- What is expected
All lines from the first line of the material up to and including the line with "grey.diffuse_color = (0.6, 0.6, 0.6, 1)" must be copied exactly, and no others.

- Data records
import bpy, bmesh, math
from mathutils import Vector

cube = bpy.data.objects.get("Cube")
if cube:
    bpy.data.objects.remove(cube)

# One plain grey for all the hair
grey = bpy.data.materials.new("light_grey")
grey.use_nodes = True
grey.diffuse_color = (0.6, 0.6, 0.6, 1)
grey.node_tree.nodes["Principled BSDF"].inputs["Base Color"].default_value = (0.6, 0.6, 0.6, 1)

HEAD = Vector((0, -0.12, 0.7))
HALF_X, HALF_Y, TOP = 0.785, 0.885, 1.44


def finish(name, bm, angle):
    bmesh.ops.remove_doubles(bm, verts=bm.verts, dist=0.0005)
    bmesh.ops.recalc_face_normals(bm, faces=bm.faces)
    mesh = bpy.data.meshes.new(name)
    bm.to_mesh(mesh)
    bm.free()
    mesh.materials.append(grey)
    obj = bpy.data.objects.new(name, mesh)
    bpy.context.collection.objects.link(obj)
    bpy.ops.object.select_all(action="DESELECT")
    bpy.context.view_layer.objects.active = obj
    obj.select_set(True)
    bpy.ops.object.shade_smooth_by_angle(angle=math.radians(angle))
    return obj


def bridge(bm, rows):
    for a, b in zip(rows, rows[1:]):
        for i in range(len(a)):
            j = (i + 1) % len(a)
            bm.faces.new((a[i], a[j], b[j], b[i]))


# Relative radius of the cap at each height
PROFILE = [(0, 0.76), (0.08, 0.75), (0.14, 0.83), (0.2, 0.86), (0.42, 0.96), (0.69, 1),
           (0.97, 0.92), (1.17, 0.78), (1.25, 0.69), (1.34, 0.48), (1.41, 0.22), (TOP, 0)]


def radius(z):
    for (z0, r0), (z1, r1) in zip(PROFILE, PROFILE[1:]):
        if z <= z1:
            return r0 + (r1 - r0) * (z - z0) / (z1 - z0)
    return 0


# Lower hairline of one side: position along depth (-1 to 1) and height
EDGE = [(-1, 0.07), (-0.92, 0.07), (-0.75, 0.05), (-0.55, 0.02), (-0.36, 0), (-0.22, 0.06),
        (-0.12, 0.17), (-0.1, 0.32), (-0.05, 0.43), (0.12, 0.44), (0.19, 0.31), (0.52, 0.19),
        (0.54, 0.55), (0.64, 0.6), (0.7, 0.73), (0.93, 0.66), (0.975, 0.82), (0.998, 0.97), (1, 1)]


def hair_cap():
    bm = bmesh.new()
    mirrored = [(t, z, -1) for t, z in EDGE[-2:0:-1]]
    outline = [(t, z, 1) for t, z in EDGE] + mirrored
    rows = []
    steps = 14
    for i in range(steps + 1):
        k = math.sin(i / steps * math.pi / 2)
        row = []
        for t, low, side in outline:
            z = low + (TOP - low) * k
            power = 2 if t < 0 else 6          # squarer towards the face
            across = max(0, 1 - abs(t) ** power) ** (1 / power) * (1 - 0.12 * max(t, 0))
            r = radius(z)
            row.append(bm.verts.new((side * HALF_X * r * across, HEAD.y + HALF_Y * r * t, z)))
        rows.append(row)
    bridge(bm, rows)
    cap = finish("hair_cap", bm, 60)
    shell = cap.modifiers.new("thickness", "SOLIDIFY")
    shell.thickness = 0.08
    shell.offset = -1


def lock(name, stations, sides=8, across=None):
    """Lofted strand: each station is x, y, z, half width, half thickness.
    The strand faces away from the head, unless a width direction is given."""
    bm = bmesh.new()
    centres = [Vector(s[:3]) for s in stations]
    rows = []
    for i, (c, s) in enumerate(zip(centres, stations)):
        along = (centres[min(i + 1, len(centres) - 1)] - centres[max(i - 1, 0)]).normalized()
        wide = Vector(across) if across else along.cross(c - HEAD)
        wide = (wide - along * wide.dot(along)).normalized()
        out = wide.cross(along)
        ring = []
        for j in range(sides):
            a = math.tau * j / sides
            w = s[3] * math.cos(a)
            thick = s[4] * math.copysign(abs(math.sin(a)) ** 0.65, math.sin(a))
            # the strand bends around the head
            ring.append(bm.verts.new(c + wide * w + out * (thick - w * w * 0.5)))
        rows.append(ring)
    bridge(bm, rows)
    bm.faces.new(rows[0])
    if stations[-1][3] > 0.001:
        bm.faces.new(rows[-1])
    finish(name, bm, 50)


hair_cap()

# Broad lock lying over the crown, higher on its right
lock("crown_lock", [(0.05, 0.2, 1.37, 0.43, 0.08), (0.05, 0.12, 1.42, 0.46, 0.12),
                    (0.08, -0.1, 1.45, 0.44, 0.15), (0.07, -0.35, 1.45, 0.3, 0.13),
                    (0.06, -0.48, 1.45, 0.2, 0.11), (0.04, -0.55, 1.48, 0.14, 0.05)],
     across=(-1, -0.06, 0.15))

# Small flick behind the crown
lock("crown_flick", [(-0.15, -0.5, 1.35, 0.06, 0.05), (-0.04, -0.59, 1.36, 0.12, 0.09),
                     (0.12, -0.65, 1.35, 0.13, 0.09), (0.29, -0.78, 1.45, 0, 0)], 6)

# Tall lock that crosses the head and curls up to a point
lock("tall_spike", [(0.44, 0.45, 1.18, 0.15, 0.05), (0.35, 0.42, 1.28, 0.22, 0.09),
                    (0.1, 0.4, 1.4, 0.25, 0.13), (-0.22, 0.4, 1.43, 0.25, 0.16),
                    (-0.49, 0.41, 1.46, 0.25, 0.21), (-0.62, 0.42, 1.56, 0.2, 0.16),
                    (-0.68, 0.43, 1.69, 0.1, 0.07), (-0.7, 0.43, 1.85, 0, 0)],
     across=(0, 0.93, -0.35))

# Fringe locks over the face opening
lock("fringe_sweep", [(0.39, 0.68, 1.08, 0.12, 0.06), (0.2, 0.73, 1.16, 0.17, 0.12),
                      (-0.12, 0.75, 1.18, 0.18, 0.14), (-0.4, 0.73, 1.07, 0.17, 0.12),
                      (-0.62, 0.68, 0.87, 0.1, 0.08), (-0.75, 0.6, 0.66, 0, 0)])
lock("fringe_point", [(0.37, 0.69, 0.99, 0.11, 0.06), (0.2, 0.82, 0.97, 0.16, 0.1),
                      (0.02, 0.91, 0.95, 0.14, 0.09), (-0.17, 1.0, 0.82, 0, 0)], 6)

- Solution for this task
import bpy, bmesh, math
from mathutils import Vector

cube = bpy.data.objects.get("Cube")
if cube:
    bpy.data.objects.remove(cube)

# One plain grey for all the hair
grey = bpy.data.materials.new("light_grey")
grey.use_nodes = True
grey.diffuse_color = (0.6, 0.6, 0.6, 1)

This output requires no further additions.